Policy Options: Following the discussion, policymakers worked in teams to determine policies and incentives that would result in a significant increase in personalized, digital learning environments. Through presentations, participants shared resources, knowledge and best practices for developing and implementing policies in their states that will increase access for ALL students to these innovative school models. The groups discussed what investments and other policy/regulatory changes would be needed to promote innovation in their own school systems. Groups proposed ways to overcome barriers such as access to broadband, and the need for improved guidance systems. All agreed there is a great need to engage with executive, legislative, regulatory, education and other stakeholders to build support for these changes and to expand pockets of innovation across their states.
— Digital Learning Now (@DigLearningNow) November 19, 2014
Every state and school district is at a different place in their readiness to implement these new models, and they won’t scale rapidly on their own without targeted efforts from a range of policymakers and stakeholders. We are looking forward to more discussions on unlocking student achievement at this year’s #EIE14. If you can’t make the Summit in person catch the live-streaming webcast and learn more about this year’s speakers here.
Tom Vander Ark is author of Getting Smart: How Digital Learning is Changing the World and Smart Cities That Work for Everyone: 7 Keys to Education & Employment. He is CEO of Getting Smart and a partner at Learn Capital an education venture fund. Tom advocates for innovations that customize and motivate learning and extend access. Previously he served as the first Executive Director of Education for the Bill & Melinda Gates Foundation. Tom served as a public school superintendent in Washington State and has extensive private sector experience. Tom is Treasurer for the International Association for K-12 Online Learning (iNACOL), chair of Charter Board Partners, and serves on several other boards.

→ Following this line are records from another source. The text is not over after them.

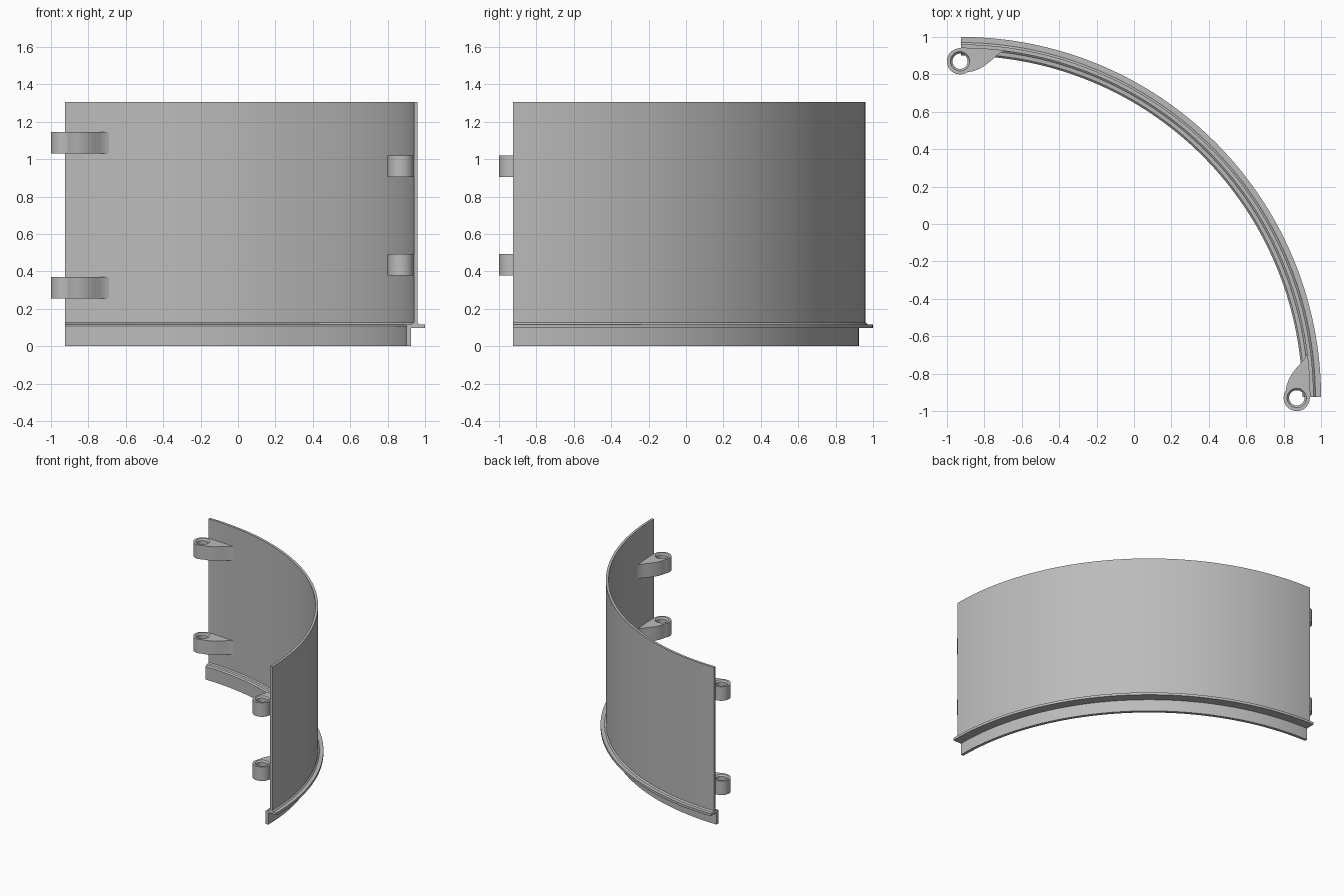
import bpy, bmesh, math
from mathutils import Vector

if "Cube" in bpy.data.objects:
    bpy.data.objects.remove(bpy.data.objects["Cube"], do_unlink=True)

AXIS = -0.926          # x and y of the curved panel's axis
SEGMENTS = 72

grey = bpy.data.materials.new("light grey")
grey.use_nodes = True
colour = (0.5, 0.5, 0.5, 1)
grey.diffuse_color = colour
grey.node_tree.nodes["Principled BSDF"].inputs["Base Color"].default_value = colour


def finish(bm, name):
    bmesh.ops.recalc_face_normals(bm, faces=bm.faces)
    mesh = bpy.data.meshes.new(name)
    bm.to_mesh(mesh)
    bm.free()
    mesh.materials.append(grey)
    obj = bpy.data.objects.new(name, mesh)
    bpy.context.collection.objects.link(obj)
    bpy.ops.object.select_all(action='DESELECT')
    obj.select_set(True)
    bpy.context.view_layer.objects.active = obj
    bpy.ops.object.shade_smooth_by_angle(angle=math.radians(25))
    return obj


def join_loops(bm, a, b):
    n = len(a)
    for i in range(n):
        j = (i + 1) % n
        bm.faces.new((a[i], a[j], b[j], b[i]))


# Quarter-round panel: wall, flange and stepped-in skirt swept as one section
section = [(1.826, 0), (1.85, 0), (1.85, 0.097), (1.926, 0.097), (1.926, 0.117),
           (1.896, 0.117), (1.886, 0.127), (1.886, 1.305), (1.866, 1.305),
           (1.866, 0.127), (1.857, 0.119), (1.836, 0.117), (1.826, 0.107)]
bm = bmesh.new()
rings = []
for i in range(SEGMENTS + 1):
    t = math.pi / 2 * i / SEGMENTS
    rings.append([bm.verts.new((AXIS + r * math.cos(t), AXIS + r * math.sin(t), z))
                  for r, z in section])
for a, b in zip(rings, rings[1:]):
    join_loops(bm, a, b)
bm.faces.new(rings[0])
bm.faces.new(rings[-1])
finish(bm, "curved_panel")

# Hinge lug: round eye with a chamfered hole and a tail blending into the wall
EYE = Vector((-0.93, 0.87))


def circle(radius, start=0, sweep=360, n=32):
    return [EYE + radius * Vector((math.cos(math.radians(start + sweep * i / n)),
                                   math.sin(math.radians(start + sweep * i / n))))
            for i in range(n)]


tail = [(-0.892, 0.811), (-0.86, 0.817), (-0.83, 0.828), (-0.8, 0.845),
        (-0.77, 0.868), (-0.74, 0.895), (-0.715, 0.915), (-0.69, 0.924),
        (-0.69, 0.932), (-0.8, 0.942)]
outline = circle(0.07, 90, 212) + [Vector(p) for p in tail]


def lug(name, z0, z1, swap):
    bm = bmesh.new()

    def loop(points, z):
        # swapping x and y mirrors the lug to the other end of the panel
        return [bm.verts.new((p.y, p.x, z) if swap else (p.x, p.y, z)) for p in points]

    c = 0.012
    low, high = loop(outline, z0), loop(outline, z1)
    join_loops(bm, low, high)
    bore = [loop(circle(r), z) for r, z in
            ((0.052, z0), (0.041, z0 + c), (0.041, z1 - c), (0.052, z1))]
    for a, b in zip(bore, bore[1:]):
        join_loops(bm, a, b)
    for rim, hole in ((low, bore[0]), (high, bore[-1])):
        edges = [bm.edges.get((ring[i - 1], ring[i]))
                 for ring in (rim, hole) for i in range(len(ring))]
        bmesh.ops.triangle_fill(bm, edges=edges, use_beauty=True)
    finish(bm, name)


lug("right_lower_lug", 0.255, 0.37, False)
lug("right_upper_lug", 1.03, 1.145, False)
lug("left_lower_lug", 0.378, 0.493, True)
lug("left_upper_lug", 0.905, 1.02, True)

With a background in policy and practice, Carri Schneider brings to Getting Smart her diverse experience across K-12, higher education and education policy. Since leaving her second grade classroom, Carri has been actively involved in supporting education policy efforts to advance innovations in teaching and learning. She served as an online educator from 2005-2013 in a fully-online Master’s program in Educational Leadership and taught graduate-level courses in School Law and Curriculum. She has authored several pieces on the future of education including white papers, journal articles, policy reports, blog posts, and book chapters. In addition to managing Getting Smart’s publication portfolio and co-authoring dozens of pieces with writing partner Tom Vander Ark, she co-edited NCTAF’s “Building a 21st Century U.S. Education System.” Carri has also presented at national conferences including SxSWedu, iNACOL’s Blended Learning Symposium and AERA. She holds a M.Ed. in Educational Administration and an Ed.D. in Urban Educational Leadership with emphasis on education policy and social justice. Carri’s passion for education advocacy is ignited by her personal experiences as a first-generation college student and by her two young daughters who love to poke their heads into her home office in Cincinnati and wave to her co-workers on Skype.